* Records shown:
BEGIN

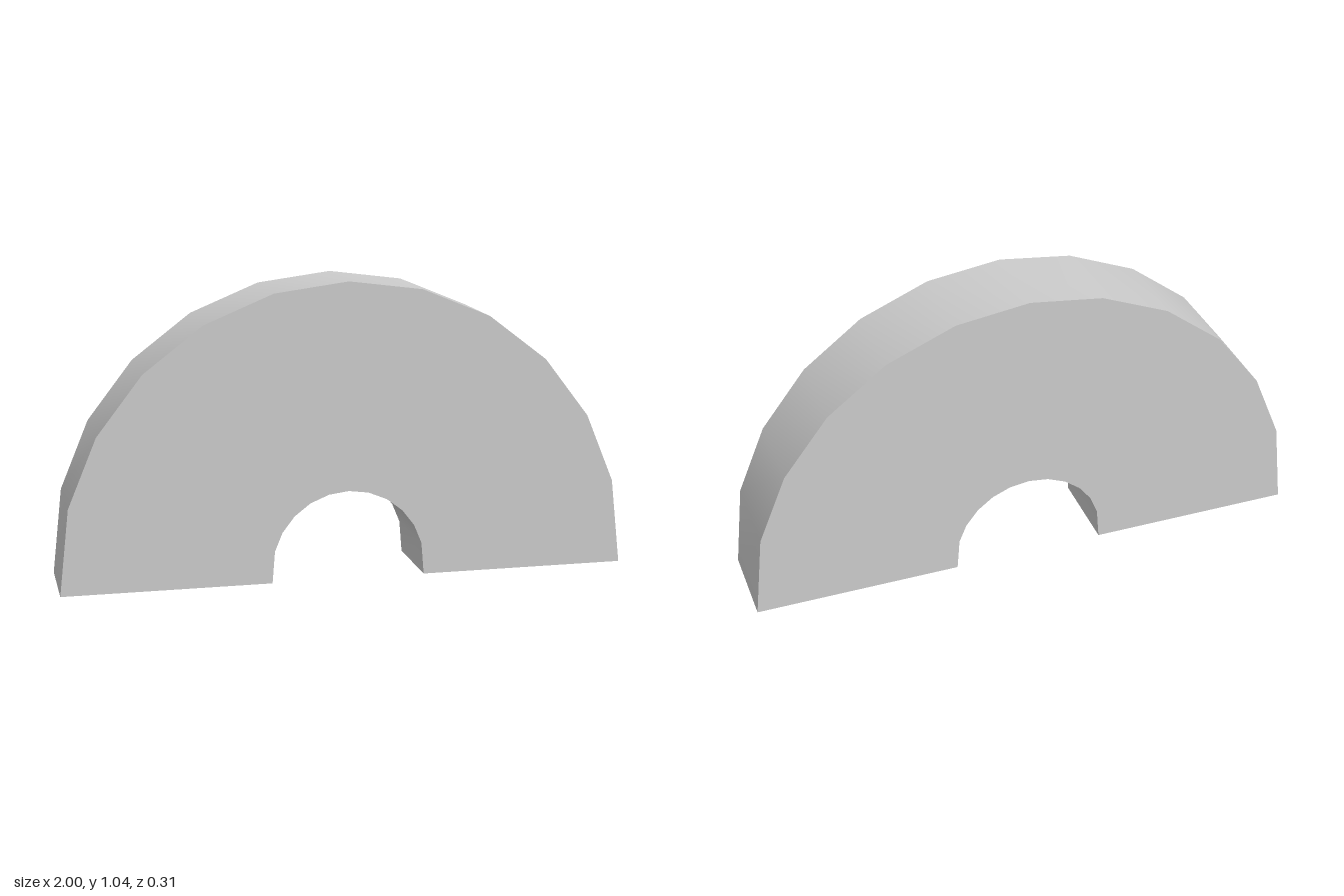
import * as THREE from 'three';
import { toCreasedNormals } from 'three/addons/utils/BufferGeometryUtils.js';

const DEPTH = 0.306;
const CENTRE_Y = 0.043; // arc centre sits slightly above the base
const STEPS = 12;

// Half-circle of points from +x to -x, with both ends dropped to the base
function arcPoints(radius) {
  return Array.from({ length: STEPS + 1 }, (_, i) => {
    const a = (i / STEPS) * Math.PI;
    const onBase = i === 0 || i === STEPS;
    return new THREE.Vector2(radius * Math.cos(a), onBase ? 0 : CENTRE_Y + radius * Math.sin(a));
  });
}

export function createModel() {
  const group = new THREE.Group();
  group.name = 'archBlock';

  // Outer arc one way, inner opening back again
  const shape = new THREE.Shape([...arcPoints(1), ...arcPoints(0.271).reverse()]);
  const geometry = new THREE.ExtrudeGeometry(shape, { depth: DEPTH, bevelEnabled: false });
  geometry.translate(0, 0, -DEPTH / 2);

  // Smooth curved faces, sharp rims and base edges
  const arch = new THREE.Mesh(
    toCreasedNormals(geometry, Math.PI / 6),
    new THREE.MeshStandardMaterial({ color: 0xcccccc })
  );
  arch.name = 'arch';
  group.add(arch);
  return group;
}
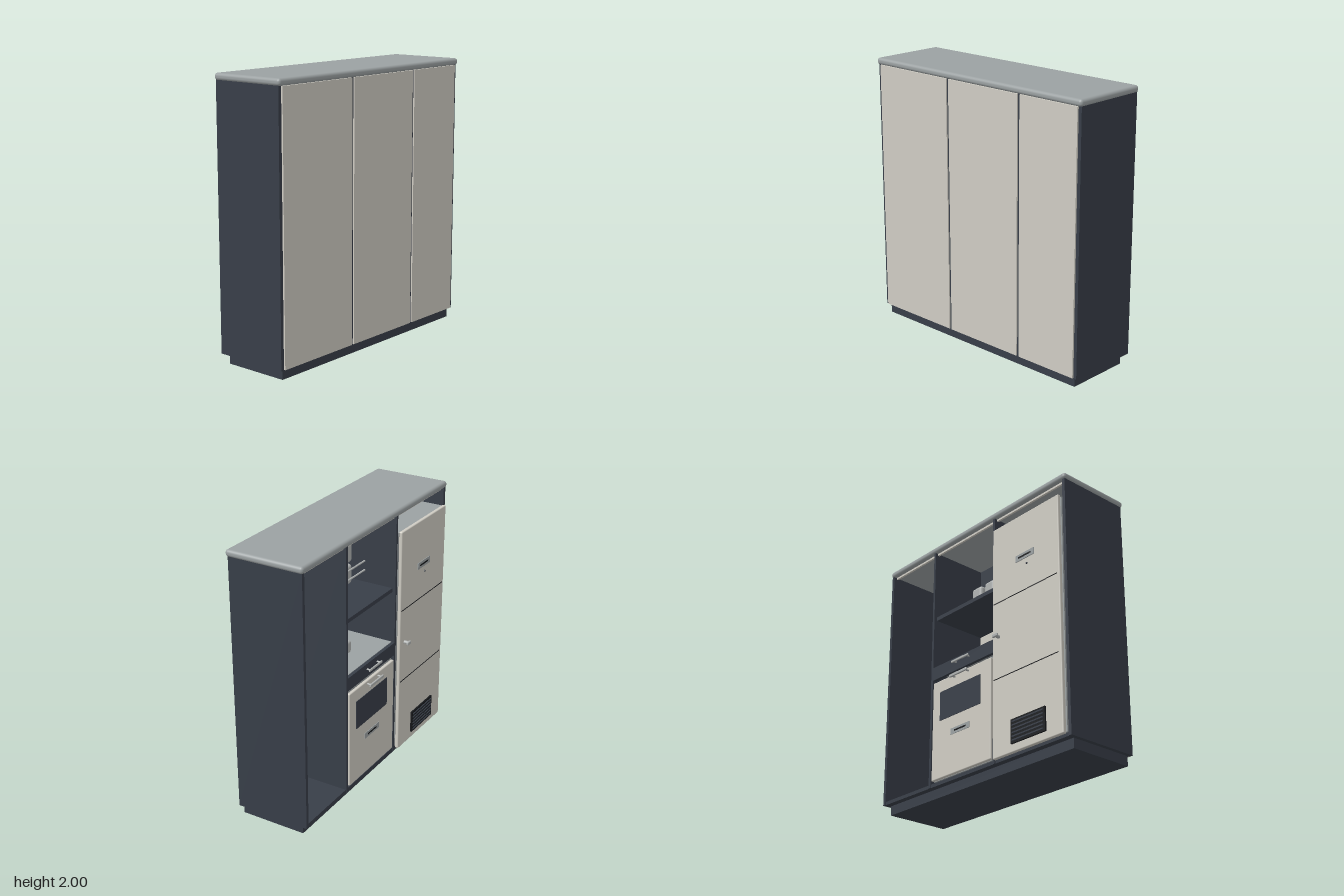
import * as THREE from 'three';
import { RoundedBoxGeometry } from 'three/addons/geometries/RoundedBoxGeometry.js';

const mat = (name, color) => new THREE.MeshStandardMaterial({ name, color });

export function createModel() {
  const model = new THREE.Group();
  model.name = 'kitchenCabinet';
  const cream = mat('cream', 0xcfccc3);
  const grey = mat('stoneGrey', 0x9ba1a2);
  const metal = mat('metal', 0xb0b3b2);
  const dark = mat('charcoal', 0x383e48);
  const black = mat('black', 0x17191c);

  const add = (name, geo, material, parent = model) => {
    const mesh = new THREE.Mesh(geo, material);
    mesh.name = name;
    parent.add(mesh);
    return mesh;
  };
  // Box given by its limits on each axis; r rounds the edges
  const box = (name, material, [x0, x1], [y0, y1], [z0, z1], r = 0, parent = model) => {
    const size = [x1 - x0, y1 - y0, z1 - z0];
    const geo = r ? new RoundedBoxGeometry(...size, 3, r) : new THREE.BoxGeometry(...size);
    add(name, geo, material, parent).position.set((x0 + x1) / 2, (y0 + y1) / 2, (z0 + z1) / 2);
  };
  // Round bar between two points
  const rod = (name, material, a, b, radius, parent = model) => {
    const path = new THREE.LineCurve3(new THREE.Vector3(...a), new THREE.Vector3(...b));
    const mesh = add(name, new THREE.CylinderGeometry(radius, radius, path.getLength(), 16), material, parent);
    mesh.position.copy(path.getPoint(0.5));
    mesh.quaternion.setFromUnitVectors(new THREE.Vector3(0, 1, 0), path.getTangent(0));
  };

  // Carcass
  box('plinth', dark, [-0.93, 0.93], [0, 0.07], [-0.205, 0.29]);
  box('floorBoard', dark, [-0.935, 0.935], [0.07, 0.095], [-0.25, 0.3]);
  for (const s of [-1, 1]) {
    const x = [s * 0.96, s * 0.935].sort((a, b) => a - b);
    box('sidePanel', dark, x, [0.07, 1.955], [-0.255, 0.308]);
  }
  for (const x of [-0.24, 0.43]) box('divider', dark, [x - 0.01, x + 0.01], [0.07, 1.955], [-0.255, 0.31]);
  box('top', grey, [-0.97, 0.97], [1.95, 2], [-0.265, 0.325], 0.022);
  box('topTrim', cream, [-0.93, 0.93], [1.935, 1.95], [-0.235, -0.22]);

  // Front panels between the dividers
  for (const x of [[-0.935, -0.25], [-0.23, 0.42], [0.44, 0.935]])
    box('frontPanel', cream, x, [0.075, 1.95], [0.3, 0.32]);

  // Refrigerator behind the large door
  const fridge = new THREE.Group();
  fridge.name = 'refrigerator';
  model.add(fridge);
  box('fridgeBody', grey, [-0.925, -0.255], [0.1, 1.82], [-0.255, 0.28], 0, fridge);
  box('fridgeDoor', cream, [-0.92, -0.26], [0.085, 1.83], [-0.285, -0.257], 0.008, fridge);
  for (const y of [1.225, 0.65])
    box('doorSeam', black, [-0.895, -0.27], [y - 0.003, y + 0.003], [-0.287, -0.28], 0, fridge);
  box('doorPlate', grey, [-0.68, -0.5], [1.465, 1.515], [-0.29, -0.284], 0, fridge);
  box('plateSlot', black, [-0.65, -0.53], [1.484, 1.496], [-0.292, -0.286], 0, fridge);
  rod('doorLamp', dark, [-0.61, 1.42, -0.283], [-0.61, 1.42, -0.291], 0.007, fridge);
  rod('knobStem', metal, [-0.325, 0.96, -0.28], [-0.325, 0.96, -0.315], 0.013, fridge);
  box('knobGrip', metal, [-0.35, -0.3], [0.947, 0.973], [-0.33, -0.312], 0.007, fridge);
  box('ventPlate', black, [-0.77, -0.45], [0.14, 0.31], [-0.297, -0.284], 0, fridge);
  for (let i = 0; i < 6; i++) {
    const y = 0.16 + i * 0.026;
    box('ventSlat', dark, [-0.755, -0.465], [y - 0.005, y + 0.005], [-0.303, -0.296], 0, fridge);
  }

  // Oven
  const oven = new THREE.Group();
  oven.name = 'oven';
  model.add(oven);
  box('ovenBody', grey, [-0.215, 0.405], [0.11, 0.87], [-0.235, 0.2], 0, oven);
  box('ovenDoor', cream, [-0.215, 0.405], [0.11, 0.855], [-0.262, -0.235], 0.008, oven);
  box('ovenWindow', dark, [-0.11, 0.32], [0.54, 0.76], [-0.266, -0.26], 0, oven);
  box('ovenPlate', grey, [0, 0.2], [0.4, 0.445], [-0.266, -0.26], 0, oven);
  box('plateSlot', black, [0.04, 0.16], [0.417, 0.428], [-0.268, -0.263], 0, oven);
  box('ovenHandle', metal, [0, 0.185], [0.82, 0.842], [-0.302, -0.288], 0.005, oven);
  for (const x of [0.02, 0.165]) rod('handlePost', metal, [x, 0.831, -0.26], [x, 0.831, -0.292], 0.007, oven);

  // Worktop and drawer
  box('drawerFront', dark, [-0.23, 0.42], [0.885, 0.985], [-0.255, -0.23]);
  box('worktop', grey, [-0.23, 0.42], [0.955, 0.988], [-0.23, 0.21]);
  box('drawerHandle', metal, [0.0, 0.18], [0.935, 0.953], [-0.29, -0.278], 0.005);
  for (const x of [0.02, 0.16]) rod('drawerPost', metal, [x, 0.944, -0.25], [x, 0.944, -0.282], 0.006);
  box('backsplash', cream, [-0.23, 0.42], [0.98, 1.38], [0.2, 0.21]);
  box('backLining', dark, [-0.23, 0.42], [1.38, 1.95], [0.2, 0.21]);
  box('counterBox', metal, [0.06, 0.23], [0.988, 1.085], [-0.07, 0.07], 0.02);

  // Shelf with storage jars and guard rails
  box('shelf', dark, [-0.23, 0.42], [1.38, 1.41], [-0.23, 0.2]);
  for (let col = 0; col < 4; col++) for (let row = 0; row < 2; row++) {
    const x = 0.31 - col * 0.14, y = 1.41 + row * 0.165;
    box('jar', metal, [x - 0.055, x + 0.055], [y, y + 0.15], [0.06, 0.17], 0.025);
  }
  for (const y of [1.5, 1.57]) rod('guardRail', metal, [-0.23, y, 0.0], [0.42, y, 0.0], 0.007);

  // Tall locker with upright rails and clamps
  for (const x of [0.49, 0.86]) {
    rod('uprightRail', metal, [x, 0.095, 0.25], [x, 1.93, 0.25], 0.016);
    for (const y of [0.73, 1.16, 1.7]) box('railClamp', dark, [x - 0.035, x + 0.035], [y - 0.015, y + 0.015], [0.2, 0.3]);
    add('railKnob', new THREE.SphereGeometry(0.028, 16, 12), cream).position.set(x, 1.06, 0.225);
  }
  box('lockerTray', dark, [0.45, 0.92], [0.29, 0.315], [0.19, 0.3]);
  return model;
}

END

* Activity:
Return the opening line of the data above and every line after it up to and including the line that holds "group.name = 'archBlock';"; pictures stay out.

* Your response:
import * as THREE from 'three';
import { toCreasedNormals } from 'three/addons/utils/BufferGeometryUtils.js';

const DEPTH = 0.306;
const CENTRE_Y = 0.043; // arc centre sits slightly above the base
const STEPS = 12;

// Half-circle of points from +x to -x, with both ends dropped to the base
function arcPoints(radius) {
  return Array.from({ length: STEPS + 1 }, (_, i) => {
    const a = (i / STEPS) * Math.PI;
    const onBase = i === 0 || i === STEPS;
    return new THREE.Vector2(radius * Math.cos(a), onBase ? 0 : CENTRE_Y + radius * Math.sin(a));
  });
}

export function createModel() {
  const group = new THREE.Group();
  group.name = 'archBlock';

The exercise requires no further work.